> **Task brief**: Your task is to find every line of the data that holds the string "return" and copy it.

[Data records — start]

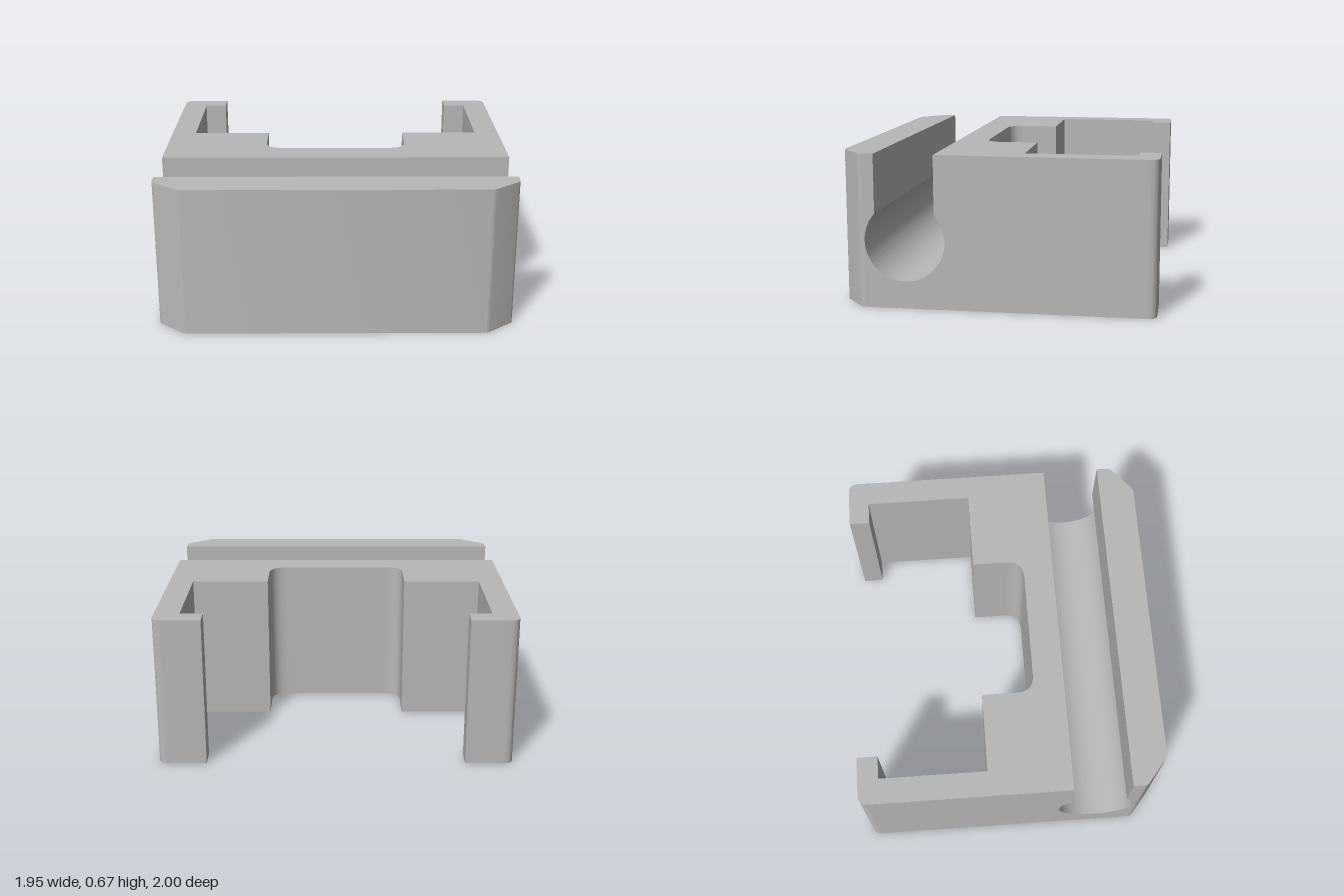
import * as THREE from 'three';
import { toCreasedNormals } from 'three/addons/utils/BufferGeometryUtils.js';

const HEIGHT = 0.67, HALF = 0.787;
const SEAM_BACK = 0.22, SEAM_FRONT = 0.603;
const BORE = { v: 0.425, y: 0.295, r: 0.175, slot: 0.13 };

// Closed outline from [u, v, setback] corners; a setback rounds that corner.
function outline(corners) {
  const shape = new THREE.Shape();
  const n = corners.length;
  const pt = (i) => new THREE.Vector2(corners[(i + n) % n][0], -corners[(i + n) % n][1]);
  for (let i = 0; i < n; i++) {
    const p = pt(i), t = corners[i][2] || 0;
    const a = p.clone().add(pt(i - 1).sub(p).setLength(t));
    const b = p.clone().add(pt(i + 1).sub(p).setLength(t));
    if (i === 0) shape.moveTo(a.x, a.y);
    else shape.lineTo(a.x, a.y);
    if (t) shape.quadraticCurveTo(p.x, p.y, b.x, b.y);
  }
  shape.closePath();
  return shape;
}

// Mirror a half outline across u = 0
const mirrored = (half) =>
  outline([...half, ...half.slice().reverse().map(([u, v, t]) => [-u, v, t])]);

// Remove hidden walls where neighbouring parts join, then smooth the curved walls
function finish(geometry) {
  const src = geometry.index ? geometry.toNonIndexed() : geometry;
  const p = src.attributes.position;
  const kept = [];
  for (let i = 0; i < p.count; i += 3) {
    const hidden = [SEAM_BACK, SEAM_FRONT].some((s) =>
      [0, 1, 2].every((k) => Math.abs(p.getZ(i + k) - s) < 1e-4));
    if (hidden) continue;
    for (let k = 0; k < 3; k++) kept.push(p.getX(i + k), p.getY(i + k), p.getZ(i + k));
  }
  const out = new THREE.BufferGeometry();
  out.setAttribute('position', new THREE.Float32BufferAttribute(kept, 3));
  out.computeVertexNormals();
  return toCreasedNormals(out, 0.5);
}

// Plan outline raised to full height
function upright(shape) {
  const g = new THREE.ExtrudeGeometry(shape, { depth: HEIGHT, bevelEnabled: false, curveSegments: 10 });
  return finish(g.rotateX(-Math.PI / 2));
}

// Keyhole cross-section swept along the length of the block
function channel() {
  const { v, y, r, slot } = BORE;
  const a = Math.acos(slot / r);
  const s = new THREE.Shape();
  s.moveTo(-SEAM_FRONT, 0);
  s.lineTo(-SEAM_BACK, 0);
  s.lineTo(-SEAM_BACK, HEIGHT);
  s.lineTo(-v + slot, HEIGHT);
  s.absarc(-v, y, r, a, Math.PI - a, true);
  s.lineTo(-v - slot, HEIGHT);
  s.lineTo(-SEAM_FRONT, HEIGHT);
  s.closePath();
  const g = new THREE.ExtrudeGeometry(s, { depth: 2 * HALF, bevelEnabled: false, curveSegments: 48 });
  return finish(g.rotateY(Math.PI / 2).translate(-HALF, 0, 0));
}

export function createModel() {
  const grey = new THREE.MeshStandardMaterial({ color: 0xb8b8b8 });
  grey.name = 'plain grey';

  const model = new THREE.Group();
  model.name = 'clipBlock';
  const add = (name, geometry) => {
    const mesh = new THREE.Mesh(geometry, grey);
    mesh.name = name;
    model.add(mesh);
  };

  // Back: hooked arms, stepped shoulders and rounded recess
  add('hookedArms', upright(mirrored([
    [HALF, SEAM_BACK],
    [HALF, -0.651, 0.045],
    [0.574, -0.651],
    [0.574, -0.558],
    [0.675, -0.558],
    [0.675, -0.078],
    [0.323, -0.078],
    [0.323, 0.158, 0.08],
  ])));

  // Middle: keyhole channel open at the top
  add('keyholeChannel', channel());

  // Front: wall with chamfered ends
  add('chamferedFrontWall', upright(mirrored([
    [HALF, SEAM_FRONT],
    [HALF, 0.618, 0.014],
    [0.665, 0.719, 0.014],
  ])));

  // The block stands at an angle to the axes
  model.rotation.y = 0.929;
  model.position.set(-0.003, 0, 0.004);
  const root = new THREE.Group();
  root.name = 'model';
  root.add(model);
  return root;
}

[Data records — finish]

> **Problem solution**:
  return shape;
  return toCreasedNormals(out, 0.5);
  return finish(g.rotateX(-Math.PI / 2));
  return finish(g.rotateY(Math.PI / 2).translate(-HALF, 0, 0));
  return root;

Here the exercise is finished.